### [WORK TO BE COMPLETED]
Up to and including the line that contains "rings.append([bm.verts.new((r * math.cos(2", return every line from the start of the data, unchanged.

┌──

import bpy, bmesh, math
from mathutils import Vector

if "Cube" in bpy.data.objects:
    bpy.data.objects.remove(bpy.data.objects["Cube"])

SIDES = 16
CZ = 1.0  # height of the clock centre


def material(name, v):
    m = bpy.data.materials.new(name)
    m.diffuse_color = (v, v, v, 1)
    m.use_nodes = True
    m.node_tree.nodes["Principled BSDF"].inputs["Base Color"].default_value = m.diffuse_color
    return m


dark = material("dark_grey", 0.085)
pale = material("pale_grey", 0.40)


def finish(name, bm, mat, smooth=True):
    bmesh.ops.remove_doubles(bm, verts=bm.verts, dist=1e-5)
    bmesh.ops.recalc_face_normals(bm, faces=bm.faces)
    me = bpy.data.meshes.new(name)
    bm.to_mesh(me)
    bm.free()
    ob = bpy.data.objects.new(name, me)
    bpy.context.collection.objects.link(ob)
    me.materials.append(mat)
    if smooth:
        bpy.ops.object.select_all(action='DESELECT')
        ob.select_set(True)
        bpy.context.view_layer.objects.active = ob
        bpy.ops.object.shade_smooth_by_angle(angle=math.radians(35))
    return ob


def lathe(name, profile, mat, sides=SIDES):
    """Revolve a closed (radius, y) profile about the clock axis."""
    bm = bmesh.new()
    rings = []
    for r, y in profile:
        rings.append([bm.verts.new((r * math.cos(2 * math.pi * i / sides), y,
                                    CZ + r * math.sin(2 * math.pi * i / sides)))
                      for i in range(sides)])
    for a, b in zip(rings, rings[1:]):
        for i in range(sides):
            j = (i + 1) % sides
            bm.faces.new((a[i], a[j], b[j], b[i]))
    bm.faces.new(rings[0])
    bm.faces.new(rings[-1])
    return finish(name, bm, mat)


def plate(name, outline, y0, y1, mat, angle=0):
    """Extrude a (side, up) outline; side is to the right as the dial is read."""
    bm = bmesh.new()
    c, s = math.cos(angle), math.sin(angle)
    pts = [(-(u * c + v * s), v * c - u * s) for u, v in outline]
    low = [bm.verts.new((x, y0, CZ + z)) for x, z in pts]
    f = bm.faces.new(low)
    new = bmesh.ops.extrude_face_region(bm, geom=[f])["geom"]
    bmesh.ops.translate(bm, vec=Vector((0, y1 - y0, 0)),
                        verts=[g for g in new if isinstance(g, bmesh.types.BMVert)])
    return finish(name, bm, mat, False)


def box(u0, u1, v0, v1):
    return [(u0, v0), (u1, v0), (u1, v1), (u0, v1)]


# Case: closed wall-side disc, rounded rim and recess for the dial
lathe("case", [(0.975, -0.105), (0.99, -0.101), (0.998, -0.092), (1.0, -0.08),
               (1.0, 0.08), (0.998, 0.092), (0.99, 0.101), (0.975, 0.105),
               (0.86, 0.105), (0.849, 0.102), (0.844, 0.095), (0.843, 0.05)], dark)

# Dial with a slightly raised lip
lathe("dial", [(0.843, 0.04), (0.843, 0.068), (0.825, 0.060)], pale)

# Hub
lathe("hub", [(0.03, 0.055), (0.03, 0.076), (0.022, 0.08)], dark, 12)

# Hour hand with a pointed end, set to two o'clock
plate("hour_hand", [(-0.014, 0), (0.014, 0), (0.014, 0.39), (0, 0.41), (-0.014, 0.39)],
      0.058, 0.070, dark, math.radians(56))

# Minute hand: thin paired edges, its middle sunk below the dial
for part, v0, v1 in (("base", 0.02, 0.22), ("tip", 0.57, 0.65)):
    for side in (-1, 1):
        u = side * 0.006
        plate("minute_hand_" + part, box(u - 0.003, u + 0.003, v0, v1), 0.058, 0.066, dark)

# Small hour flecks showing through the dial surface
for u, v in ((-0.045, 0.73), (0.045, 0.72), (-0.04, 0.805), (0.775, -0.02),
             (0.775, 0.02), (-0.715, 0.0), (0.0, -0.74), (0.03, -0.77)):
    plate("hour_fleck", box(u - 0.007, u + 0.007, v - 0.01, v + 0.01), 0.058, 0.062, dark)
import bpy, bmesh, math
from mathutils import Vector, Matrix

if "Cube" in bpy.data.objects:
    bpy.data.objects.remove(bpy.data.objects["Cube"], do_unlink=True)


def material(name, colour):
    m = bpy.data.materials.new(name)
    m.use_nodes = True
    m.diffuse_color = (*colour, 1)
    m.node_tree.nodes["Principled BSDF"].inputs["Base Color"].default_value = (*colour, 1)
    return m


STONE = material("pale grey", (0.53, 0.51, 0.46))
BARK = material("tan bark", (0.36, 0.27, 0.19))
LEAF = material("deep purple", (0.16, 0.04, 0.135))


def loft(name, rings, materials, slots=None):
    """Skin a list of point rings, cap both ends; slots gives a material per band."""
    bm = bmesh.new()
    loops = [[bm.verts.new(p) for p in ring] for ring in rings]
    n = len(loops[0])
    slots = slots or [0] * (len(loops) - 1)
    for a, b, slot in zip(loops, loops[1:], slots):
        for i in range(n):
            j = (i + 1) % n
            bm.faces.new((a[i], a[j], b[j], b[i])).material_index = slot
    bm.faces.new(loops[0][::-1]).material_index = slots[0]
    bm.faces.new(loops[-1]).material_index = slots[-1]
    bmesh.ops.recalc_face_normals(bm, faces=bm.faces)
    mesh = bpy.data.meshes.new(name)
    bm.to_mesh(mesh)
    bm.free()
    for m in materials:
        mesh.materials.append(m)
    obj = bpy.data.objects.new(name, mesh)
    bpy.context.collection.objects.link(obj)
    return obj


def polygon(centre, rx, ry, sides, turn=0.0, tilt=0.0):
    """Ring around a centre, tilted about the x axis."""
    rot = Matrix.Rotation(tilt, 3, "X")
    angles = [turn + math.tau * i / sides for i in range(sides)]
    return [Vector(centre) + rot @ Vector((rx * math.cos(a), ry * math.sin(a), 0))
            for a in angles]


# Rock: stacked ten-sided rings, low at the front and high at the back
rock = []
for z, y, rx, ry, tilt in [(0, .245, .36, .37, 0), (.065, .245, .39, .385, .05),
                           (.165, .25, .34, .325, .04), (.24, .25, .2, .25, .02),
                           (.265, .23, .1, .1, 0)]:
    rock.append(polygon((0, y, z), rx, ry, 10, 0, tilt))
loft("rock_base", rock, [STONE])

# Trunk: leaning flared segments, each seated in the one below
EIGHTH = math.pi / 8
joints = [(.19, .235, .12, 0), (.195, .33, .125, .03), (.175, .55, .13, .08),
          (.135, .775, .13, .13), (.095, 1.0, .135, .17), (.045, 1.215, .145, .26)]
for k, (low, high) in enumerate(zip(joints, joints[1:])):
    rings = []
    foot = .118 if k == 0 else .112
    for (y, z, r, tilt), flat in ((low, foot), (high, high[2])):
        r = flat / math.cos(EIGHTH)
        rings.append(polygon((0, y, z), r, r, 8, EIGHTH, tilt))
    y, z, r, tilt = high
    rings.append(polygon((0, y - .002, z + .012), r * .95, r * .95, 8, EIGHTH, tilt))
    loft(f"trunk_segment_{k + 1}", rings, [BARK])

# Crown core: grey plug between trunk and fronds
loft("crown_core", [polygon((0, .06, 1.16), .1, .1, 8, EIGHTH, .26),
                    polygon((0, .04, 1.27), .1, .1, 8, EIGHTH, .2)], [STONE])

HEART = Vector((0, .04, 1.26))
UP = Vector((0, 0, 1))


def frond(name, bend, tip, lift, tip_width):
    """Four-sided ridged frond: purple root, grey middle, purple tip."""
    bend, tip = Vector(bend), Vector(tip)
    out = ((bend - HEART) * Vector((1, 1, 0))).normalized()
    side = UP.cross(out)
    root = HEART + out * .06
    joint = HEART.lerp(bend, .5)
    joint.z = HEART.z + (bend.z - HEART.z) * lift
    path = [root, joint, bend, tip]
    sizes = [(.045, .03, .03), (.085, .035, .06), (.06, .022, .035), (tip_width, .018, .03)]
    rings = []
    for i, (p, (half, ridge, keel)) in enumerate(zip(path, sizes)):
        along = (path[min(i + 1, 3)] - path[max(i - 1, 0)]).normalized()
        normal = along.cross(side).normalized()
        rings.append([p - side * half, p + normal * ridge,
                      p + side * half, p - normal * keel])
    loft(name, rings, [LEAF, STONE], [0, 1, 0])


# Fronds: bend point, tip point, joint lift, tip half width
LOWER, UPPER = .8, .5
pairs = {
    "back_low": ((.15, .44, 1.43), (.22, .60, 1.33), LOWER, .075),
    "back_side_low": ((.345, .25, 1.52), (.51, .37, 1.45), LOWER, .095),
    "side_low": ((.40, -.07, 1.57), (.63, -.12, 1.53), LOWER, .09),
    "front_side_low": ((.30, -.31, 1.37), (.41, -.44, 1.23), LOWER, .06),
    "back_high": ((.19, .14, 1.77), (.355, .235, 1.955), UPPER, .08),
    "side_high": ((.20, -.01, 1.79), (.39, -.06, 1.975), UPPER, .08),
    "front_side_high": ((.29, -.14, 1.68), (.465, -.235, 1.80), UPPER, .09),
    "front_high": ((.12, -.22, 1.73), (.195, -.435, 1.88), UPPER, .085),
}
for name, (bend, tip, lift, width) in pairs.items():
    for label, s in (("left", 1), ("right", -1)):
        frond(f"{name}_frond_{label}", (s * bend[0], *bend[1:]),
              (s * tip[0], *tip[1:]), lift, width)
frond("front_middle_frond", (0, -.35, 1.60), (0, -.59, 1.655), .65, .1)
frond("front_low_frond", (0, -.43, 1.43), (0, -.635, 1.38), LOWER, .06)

└──

### [RESPONSE AREA]
import bpy, bmesh, math
from mathutils import Vector

if "Cube" in bpy.data.objects:
    bpy.data.objects.remove(bpy.data.objects["Cube"])

SIDES = 16
CZ = 1.0  # height of the clock centre


def material(name, v):
    m = bpy.data.materials.new(name)
    m.diffuse_color = (v, v, v, 1)
    m.use_nodes = True
    m.node_tree.nodes["Principled BSDF"].inputs["Base Color"].default_value = m.diffuse_color
    return m


dark = material("dark_grey", 0.085)
pale = material("pale_grey", 0.40)


def finish(name, bm, mat, smooth=True):
    bmesh.ops.remove_doubles(bm, verts=bm.verts, dist=1e-5)
    bmesh.ops.recalc_face_normals(bm, faces=bm.faces)
    me = bpy.data.meshes.new(name)
    bm.to_mesh(me)
    bm.free()
    ob = bpy.data.objects.new(name, me)
    bpy.context.collection.objects.link(ob)
    me.materials.append(mat)
    if smooth:
        bpy.ops.object.select_all(action='DESELECT')
        ob.select_set(True)
        bpy.context.view_layer.objects.active = ob
        bpy.ops.object.shade_smooth_by_angle(angle=math.radians(35))
    return ob


def lathe(name, profile, mat, sides=SIDES):
    """Revolve a closed (radius, y) profile about the clock axis."""
    bm = bmesh.new()
    rings = []
    for r, y in profile:
        rings.append([bm.verts.new((r * math.cos(2 * math.pi * i / sides), y,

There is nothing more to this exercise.